Why Companies Are Turning Away From Apple Pay
Apple Pay is giving more power to credit card companies. Some big retailers hate this.
That's why Wal-Mart, Target and others created a rival app: CurrentC. It's expected to be slower than tap-to-pay technology like Apple Pay, but CurrentC makes processing payments cheaper for retailers.
When you swipe your card at stores, retailers have to pay credit card companies between 1.5% and 3% of every transaction. With CurrentC, retailers might get away with paying a tenth as much.
That drop in costs is huge. Consider Wal-Mart, which earned $4 billion in profit on $119 billion in sales last quarter, a profit margin of just 3%. Cutting down on swipe fees could amount to hundreds of millions -- even billions -- more dollars in profit.
"This isn't a battle being fought over security or ease of use," noted John Zurawski, an executive at Authentify, which secures payments. "It's a battle being fought over interchange fees that merchants pay." Apple Pay runs on credit card networks. If it grows popular, Visa (V) and MasterCard (MA) would get stronger and fees would stick around. That's something retailers have been fighting for years.
By contrast, CurrentC runs on an old, little-known payment network called "the automated clearinghouse." It's cheaper for shops to process payments, because the system is generally slower. (It's the one used for direct deposit and social security benefits.)
"This is an effort by large retailers to see if they can invent a mobile payment solution that gets them out from what they perceive to be the financial industry's control," said Jason Kratovil, a bank lobbyist in the nation's capital.
These retailers are also rejecting Apple Pay out of fear that Apple's newer, safer payment system will let banks charge stores even more money for every swipe, according to Cherian Abraham, a mobile payment expert with Experian (EXPGF).
"Retailers have always looked at contactless payments with suspicion," Abraham said. "They're worried that as volume picks up, they'll see higher rates."
Then there's customer data. Shops want it. Apple Pay doesn't give it to them.
With Apple Pay, store registers never get your credit card number -- only an anonymous payment token. This chokes off the number one way retailers get customer data for tracking purchases and directly marketing to you afterward.
Meanwhile, CurrentC is at its core a coupon-and-rewards app. That gives companies lots of detailed information about what you buy and who you are.
CurrentC was developed by the Merchant Customer Exchange, a consortium of retailers that includes CVS (CVS) and Rite Aid (RAD). Joining MCX forces retailers to reject Apple Pay, which is why CVS and Rite Aid ditched it last week.
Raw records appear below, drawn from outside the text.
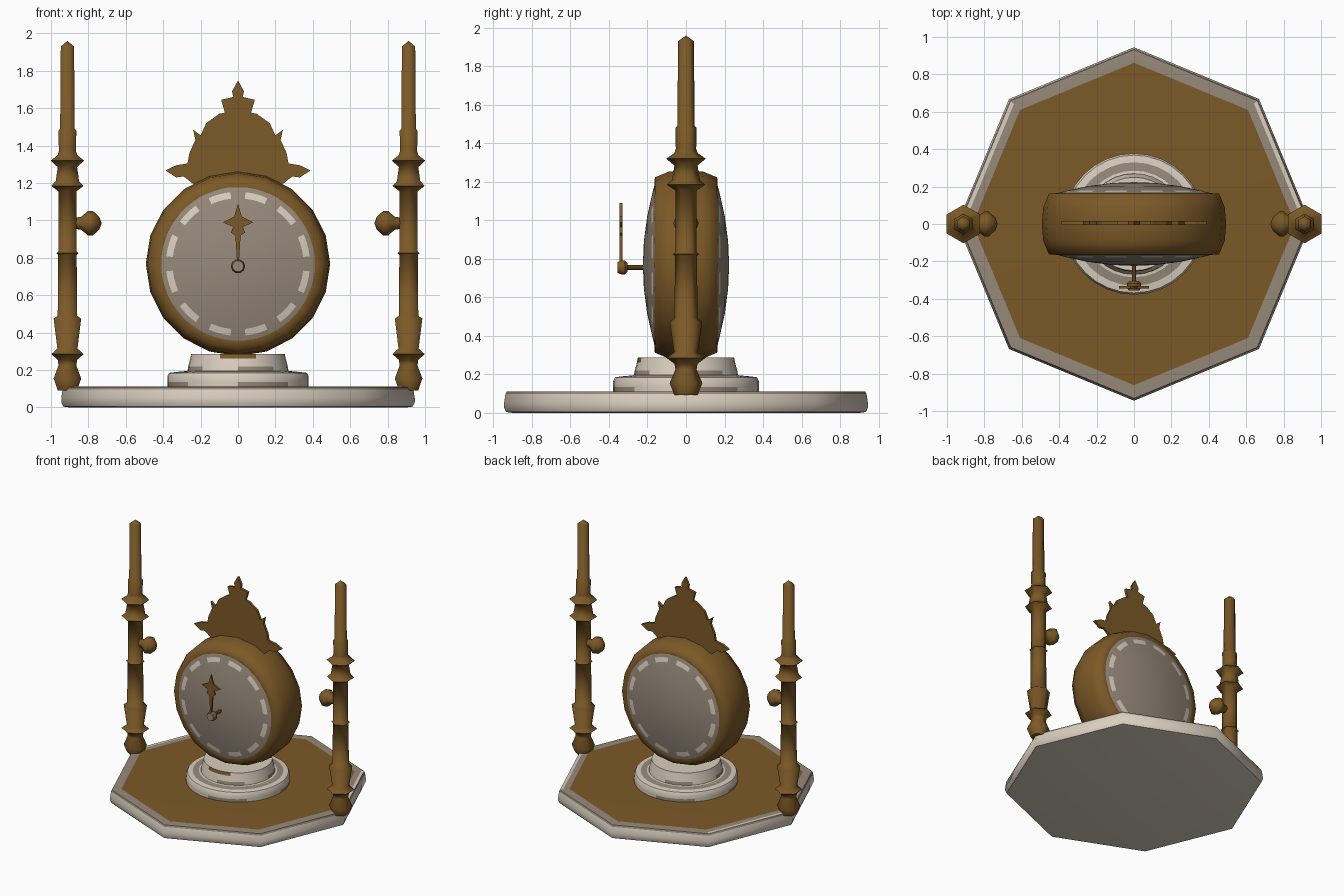
import bpy, bmesh
from math import pi, cos, sin, radians
from mathutils import Matrix, Vector

cube = bpy.data.objects.get("Cube")
if cube:
    bpy.data.objects.remove(cube, do_unlink=True)


def material(name, rgb):
    m = bpy.data.materials.new(name)
    m.use_nodes = True
    m.diffuse_color = (*rgb, 1)
    m.node_tree.nodes["Principled BSDF"].inputs["Base Color"].default_value = (*rgb, 1)
    return m


BROWN, CREAM, TAUPE = range(3)
MATS = [material("bronze brown", (0.2, 0.1, 0.02)),
        material("cream stone", (0.7, 0.62, 0.52)),
        material("taupe", (0.305, 0.25, 0.195))]


def finish(name, bm, angle):
    bmesh.ops.recalc_face_normals(bm, faces=bm.faces[:])
    mesh = bpy.data.meshes.new(name)
    bm.to_mesh(mesh)
    bm.free()
    for m in MATS:
        mesh.materials.append(m)
    obj = bpy.data.objects.new(name, mesh)
    bpy.context.collection.objects.link(obj)
    bpy.ops.object.select_all(action='DESELECT')
    obj.select_set(True)
    bpy.context.view_layer.objects.active = obj
    if angle:
        bpy.ops.object.shade_smooth_by_angle(angle=radians(angle))
    return obj


def lathe(name, profile, sides, colour, matrix=Matrix(), phase=0, angle=35):
    """Spin (radius, height) points about z; colour(segment, side) picks a material."""
    bm = bmesh.new()
    rings = []
    for r, h in profile:
        if r == 0:
            rings.append([bm.verts.new((0, 0, h))] * sides)
        else:
            rings.append([bm.verts.new((r * cos(a), r * sin(a), h)) for a in
                          (phase + 2 * pi * i / sides for i in range(sides))])
    for s, (a, b) in enumerate(zip(rings, rings[1:])):
        for i in range(sides):
            j = (i + 1) % sides
            corners = list(dict.fromkeys((a[i], a[j], b[j], b[i])))
            bm.faces.new(corners).material_index = colour(s, i)
    bm.transform(matrix)
    return finish(name, bm, angle)


def plate(name, half_outline, y, thickness):
    """Flat upright plate from the right half of a symmetric outline."""
    outline = half_outline + [(-x, z) for x, z in reversed(half_outline) if x > 0]
    bm = bmesh.new()
    face = bm.faces.new([bm.verts.new((x, y - thickness / 2, z)) for x, z in outline])
    side = bmesh.ops.extrude_face_region(bm, geom=[face])
    moved = [v for v in side["geom"] if isinstance(v, bmesh.types.BMVert)]
    bmesh.ops.translate(bm, verts=moved, vec=(0, thickness, 0))
    return finish(name, bm, 0)


def solid(index):
    return lambda s, i: index


# Octagonal base: pale sides, worn taupe rim and a brown painted top
def base_colour(s, i):
    if s == 6:
        return CREAM if i in (0, 3) else TAUPE
    return {5: TAUPE, 7: TAUPE, 8: BROWN}.get(s, CREAM)


lathe("base", [(0, 0), (0.9, 0), (0.935, 0.005), (0.945, 0.028), (0.945, 0.05),
               (0.938, 0.097), (0.932, 0.11), (0.908, 0.111), (0.862, 0.112), (0, 0.112)],
      8, base_colour, angle=55)


# Stepped round pedestal with worn patches
def pedestal_colour(s, i):
    if s in (1, 7):
        return TAUPE if i % 8 < 4 else CREAM
    if s == 9 and i in (22, 23, 24, 25):
        return BROWN
    return TAUPE if s == 5 else CREAM


lathe("pedestal", [(0, 0.1), (0.378, 0.1), (0.378, 0.135), (0.378, 0.165), (0.368, 0.185),
                   (0.33, 0.19), (0.285, 0.194), (0.27, 0.196), (0.266, 0.22),
                   (0.255, 0.262), (0.25, 0.287), (0, 0.287)], 32, pedestal_colour)

# Drum case, axis running front to back
CENTRE = Vector((0, 0, 0.768))
drum = Matrix.Translation(CENTRE) @ Matrix.Rotation(pi / 2, 4, 'X')
lathe("drum_case", [(0, -0.155), (0.41, -0.165), (0.455, -0.162), (0.485, -0.09),
                    (0.493, 0), (0.485, 0.09), (0.455, 0.162), (0.41, 0.165), (0, 0.155)],
      20, solid(BROWN), drum, angle=75)


# Domed dials on both sides, with twelve pale dashes
def dial_colour(s, i):
    return CREAM if s == 1 and i % 5 in (1, 2, 3) else TAUPE


for name, turn in (("front_dial", 0), ("back_dial", pi)):
    lathe(name, [(0.413, 0.164), (0.385, 0.172), (0.35, 0.18), (0.25, 0.202),
                 (0.12, 0.219), (0, 0.224)], 60, dial_colour,
          Matrix.Rotation(turn, 4, 'Z') @ drum)

# Pin, hub and hand in front of the dial
hub = Matrix.Translation((0, 0, 0.755)) @ Matrix.Rotation(pi / 2, 4, 'X')
lathe("hand_pin", [(0.012, 0.2), (0.012, 0.31)], 8, solid(BROWN), hub)
lathe("hand_hub", [(0, 0.305), (0.025, 0.305), (0.038, 0.318), (0.038, 0.335),
                   (0.03, 0.355), (0, 0.355)], 10,
      lambda s, i: TAUPE if s == 4 else BROWN, hub)
plate("hand", [(0, 0.77), (0.006, 0.79), (0.014, 0.92), (0.038, 0.935), (0.026, 0.965),
               (0.08, 0.99), (0.02, 1.02), (0, 1.09)], -0.338, 0.014)

# Ornamental crest on top of the case
plate("crest", [(0, 1.15), (0.22, 1.18), (0.29, 1.235), (0.33, 1.23), (0.388, 1.267),
                (0.33, 1.295), (0.27, 1.305), (0.26, 1.36), (0.228, 1.43), (0.24, 1.485),
                (0.2, 1.455), (0.17, 1.52), (0.1, 1.57), (0.07, 1.577), (0.09, 1.645),
                (0.025, 1.66), (0.032, 1.69), (0, 1.748)], 0.005, 0.02)

# Turned posts with inward knobs, mirrored left and right
POST = [(0, 0.092), (0.06, 0.092), (0.085, 0.155), (0.055, 0.225), (0.06, 0.255),
        (0.1, 0.285), (0.062, 0.315), (0.085, 0.475), (0.06, 0.49), (0.057, 0.815),
        (0.068, 0.825), (0.055, 0.835), (0.055, 1.155), (0.1, 1.185), (0.072, 1.21),
        (0.06, 1.285), (0.103, 1.32), (0.06, 1.35), (0.053, 1.37), (0.055, 1.48),
        (0.045, 1.49), (0.041, 1.93), (0, 1.96)]
KNOB = [(0, 0.03), (0.03, 0.045), (0.035, 0.075), (0.066, 0.11), (0.066, 0.135),
        (0.035, 0.17), (0, 0.183)]
for name, side in (("left", 1), ("right", -1)):
    place = Matrix.Translation((0.912 * side, 0, 0))
    lathe(name + "_post", POST, 6, solid(BROWN), place, phase=pi / 2, angle=70)
    inward = place @ Matrix.Translation((0, 0, 0.985)) @ Matrix.Rotation(-side * pi / 2, 4, 'Y')
    lathe(name + "_knob", KNOB, 8, solid(BROWN), inward, angle=50)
On a call with reporters this week, the group's CEO, Dekkers Davidson, said its members invested significant time and money to develop the alternative. They're not turning back now.
Zachary T. Brown